• **Problem to solve**: Hand back every line from the beginning of the data below through the line containing "grey.diffuse_color = (0.45, 0.45, 0.45, 1)", word for word and free of pictures.

• **Rendered images with source text**:
* * *

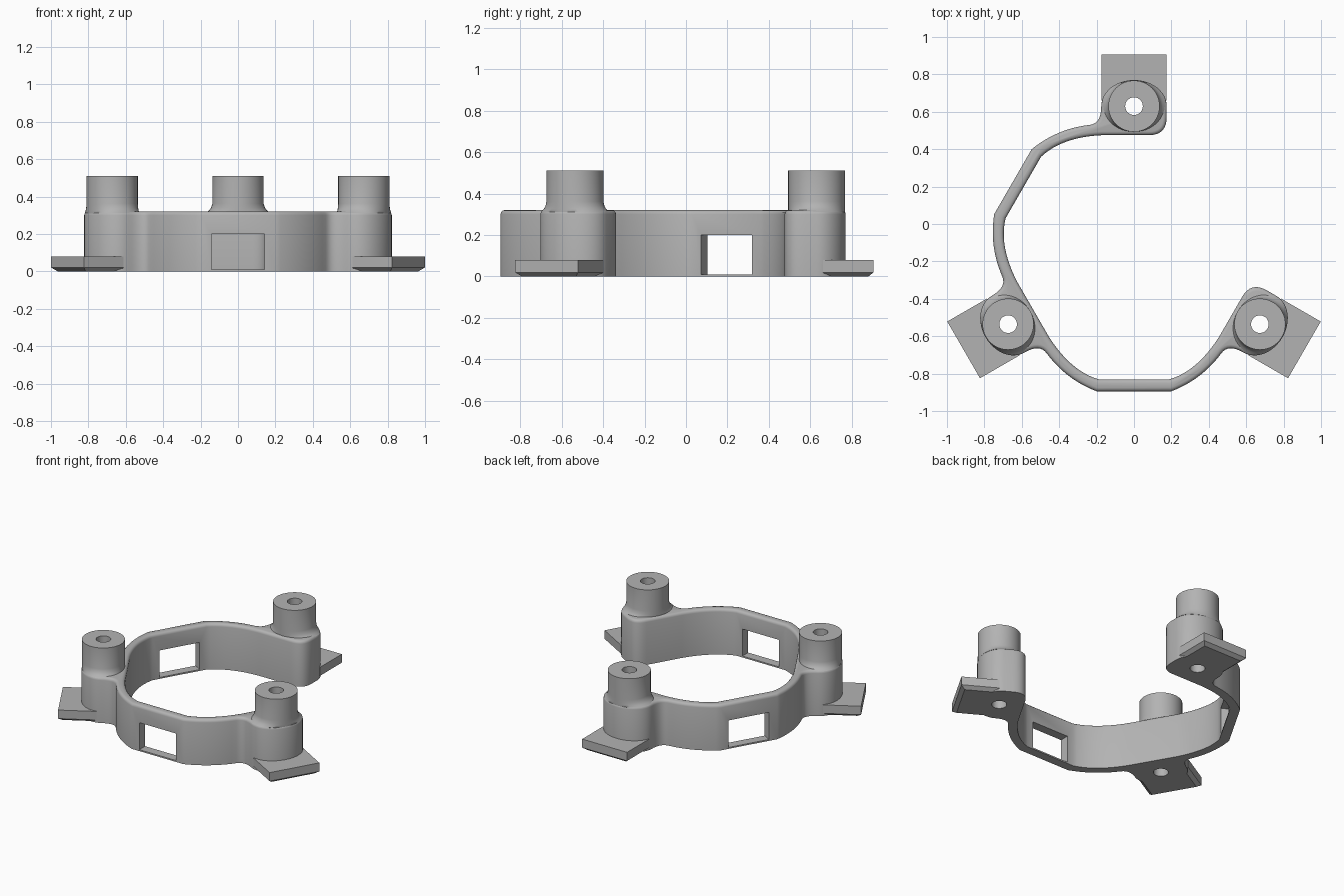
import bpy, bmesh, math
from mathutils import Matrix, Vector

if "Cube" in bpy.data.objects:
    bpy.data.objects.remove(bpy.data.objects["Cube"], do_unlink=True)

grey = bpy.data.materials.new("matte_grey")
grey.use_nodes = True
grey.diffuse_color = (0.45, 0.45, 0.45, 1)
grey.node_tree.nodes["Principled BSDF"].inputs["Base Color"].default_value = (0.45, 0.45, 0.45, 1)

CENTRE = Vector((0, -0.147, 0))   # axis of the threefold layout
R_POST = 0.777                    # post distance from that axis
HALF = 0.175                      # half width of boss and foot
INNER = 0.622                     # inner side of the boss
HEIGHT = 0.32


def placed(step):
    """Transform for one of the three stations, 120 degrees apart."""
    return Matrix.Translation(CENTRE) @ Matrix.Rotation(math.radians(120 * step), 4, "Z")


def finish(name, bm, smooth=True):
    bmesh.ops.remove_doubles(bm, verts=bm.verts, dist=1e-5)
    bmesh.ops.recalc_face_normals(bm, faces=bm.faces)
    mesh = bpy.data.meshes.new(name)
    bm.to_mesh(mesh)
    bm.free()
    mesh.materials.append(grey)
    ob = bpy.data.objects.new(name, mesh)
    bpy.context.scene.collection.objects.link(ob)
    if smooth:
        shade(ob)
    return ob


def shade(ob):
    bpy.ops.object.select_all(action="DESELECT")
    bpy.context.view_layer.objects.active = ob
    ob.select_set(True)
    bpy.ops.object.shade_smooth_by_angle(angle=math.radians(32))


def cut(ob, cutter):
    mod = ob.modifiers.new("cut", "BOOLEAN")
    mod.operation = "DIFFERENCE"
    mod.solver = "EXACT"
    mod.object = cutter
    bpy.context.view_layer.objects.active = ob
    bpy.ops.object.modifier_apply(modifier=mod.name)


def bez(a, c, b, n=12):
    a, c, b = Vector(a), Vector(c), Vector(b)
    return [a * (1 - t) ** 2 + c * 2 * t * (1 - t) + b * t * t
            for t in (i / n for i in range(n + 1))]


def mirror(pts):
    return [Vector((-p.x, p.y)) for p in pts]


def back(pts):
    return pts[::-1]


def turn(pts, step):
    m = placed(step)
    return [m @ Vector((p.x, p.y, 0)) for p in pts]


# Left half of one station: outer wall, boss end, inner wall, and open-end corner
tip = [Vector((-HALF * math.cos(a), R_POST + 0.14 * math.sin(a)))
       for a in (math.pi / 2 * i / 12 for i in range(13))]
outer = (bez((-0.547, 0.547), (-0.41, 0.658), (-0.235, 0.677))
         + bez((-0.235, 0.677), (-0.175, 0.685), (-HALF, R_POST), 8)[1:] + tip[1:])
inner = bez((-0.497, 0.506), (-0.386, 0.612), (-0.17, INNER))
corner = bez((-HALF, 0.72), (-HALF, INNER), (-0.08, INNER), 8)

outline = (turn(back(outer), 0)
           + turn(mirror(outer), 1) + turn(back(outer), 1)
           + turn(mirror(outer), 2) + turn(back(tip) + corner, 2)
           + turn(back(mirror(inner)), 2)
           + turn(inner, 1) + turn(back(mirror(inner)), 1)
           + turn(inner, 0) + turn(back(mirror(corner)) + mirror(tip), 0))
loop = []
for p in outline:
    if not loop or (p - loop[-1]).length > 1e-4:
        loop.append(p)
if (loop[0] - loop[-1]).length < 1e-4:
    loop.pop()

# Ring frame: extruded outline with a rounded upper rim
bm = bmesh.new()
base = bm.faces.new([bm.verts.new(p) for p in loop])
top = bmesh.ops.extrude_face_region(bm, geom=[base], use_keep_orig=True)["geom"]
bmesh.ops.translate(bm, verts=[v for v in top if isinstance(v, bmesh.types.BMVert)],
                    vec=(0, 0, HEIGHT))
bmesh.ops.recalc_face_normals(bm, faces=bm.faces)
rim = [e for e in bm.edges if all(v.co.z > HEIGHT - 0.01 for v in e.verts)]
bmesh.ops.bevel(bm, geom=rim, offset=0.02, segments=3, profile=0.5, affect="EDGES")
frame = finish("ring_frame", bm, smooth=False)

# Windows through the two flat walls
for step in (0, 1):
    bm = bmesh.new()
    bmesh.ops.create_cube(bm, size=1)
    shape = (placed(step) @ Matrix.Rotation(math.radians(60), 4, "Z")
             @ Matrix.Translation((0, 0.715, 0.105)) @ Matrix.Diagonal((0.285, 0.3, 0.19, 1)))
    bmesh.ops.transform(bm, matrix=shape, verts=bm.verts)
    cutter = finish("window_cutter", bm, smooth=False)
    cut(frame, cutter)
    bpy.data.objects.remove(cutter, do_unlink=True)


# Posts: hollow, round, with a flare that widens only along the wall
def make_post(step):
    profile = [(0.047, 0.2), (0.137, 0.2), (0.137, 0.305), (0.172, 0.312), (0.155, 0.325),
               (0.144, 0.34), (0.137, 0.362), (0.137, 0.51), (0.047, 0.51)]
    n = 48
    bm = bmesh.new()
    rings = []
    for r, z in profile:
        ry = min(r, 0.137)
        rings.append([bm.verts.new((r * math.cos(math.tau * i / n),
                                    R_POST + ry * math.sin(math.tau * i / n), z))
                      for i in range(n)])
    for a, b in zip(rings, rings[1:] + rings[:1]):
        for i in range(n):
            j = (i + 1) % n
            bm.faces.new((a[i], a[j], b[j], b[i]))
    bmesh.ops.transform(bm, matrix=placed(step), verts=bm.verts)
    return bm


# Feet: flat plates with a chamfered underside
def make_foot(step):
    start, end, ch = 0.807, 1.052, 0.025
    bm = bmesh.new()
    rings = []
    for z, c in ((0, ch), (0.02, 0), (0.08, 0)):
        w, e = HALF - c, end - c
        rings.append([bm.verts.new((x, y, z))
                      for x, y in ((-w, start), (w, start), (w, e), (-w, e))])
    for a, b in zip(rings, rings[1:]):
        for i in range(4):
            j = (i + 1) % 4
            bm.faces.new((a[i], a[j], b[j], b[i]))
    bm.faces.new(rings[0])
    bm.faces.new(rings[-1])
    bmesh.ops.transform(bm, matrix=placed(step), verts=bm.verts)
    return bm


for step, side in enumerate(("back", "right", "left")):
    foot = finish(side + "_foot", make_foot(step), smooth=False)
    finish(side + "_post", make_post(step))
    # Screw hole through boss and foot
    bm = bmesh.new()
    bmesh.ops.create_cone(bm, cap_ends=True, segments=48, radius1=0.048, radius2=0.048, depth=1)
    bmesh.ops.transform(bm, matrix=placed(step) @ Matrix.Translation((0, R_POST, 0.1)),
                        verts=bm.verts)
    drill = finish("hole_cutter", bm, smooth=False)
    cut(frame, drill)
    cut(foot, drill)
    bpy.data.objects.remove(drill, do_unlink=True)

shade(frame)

* * *

• **Response below**:
import bpy, bmesh, math
from mathutils import Matrix, Vector

if "Cube" in bpy.data.objects:
    bpy.data.objects.remove(bpy.data.objects["Cube"], do_unlink=True)

grey = bpy.data.materials.new("matte_grey")
grey.use_nodes = True
grey.diffuse_color = (0.45, 0.45, 0.45, 1)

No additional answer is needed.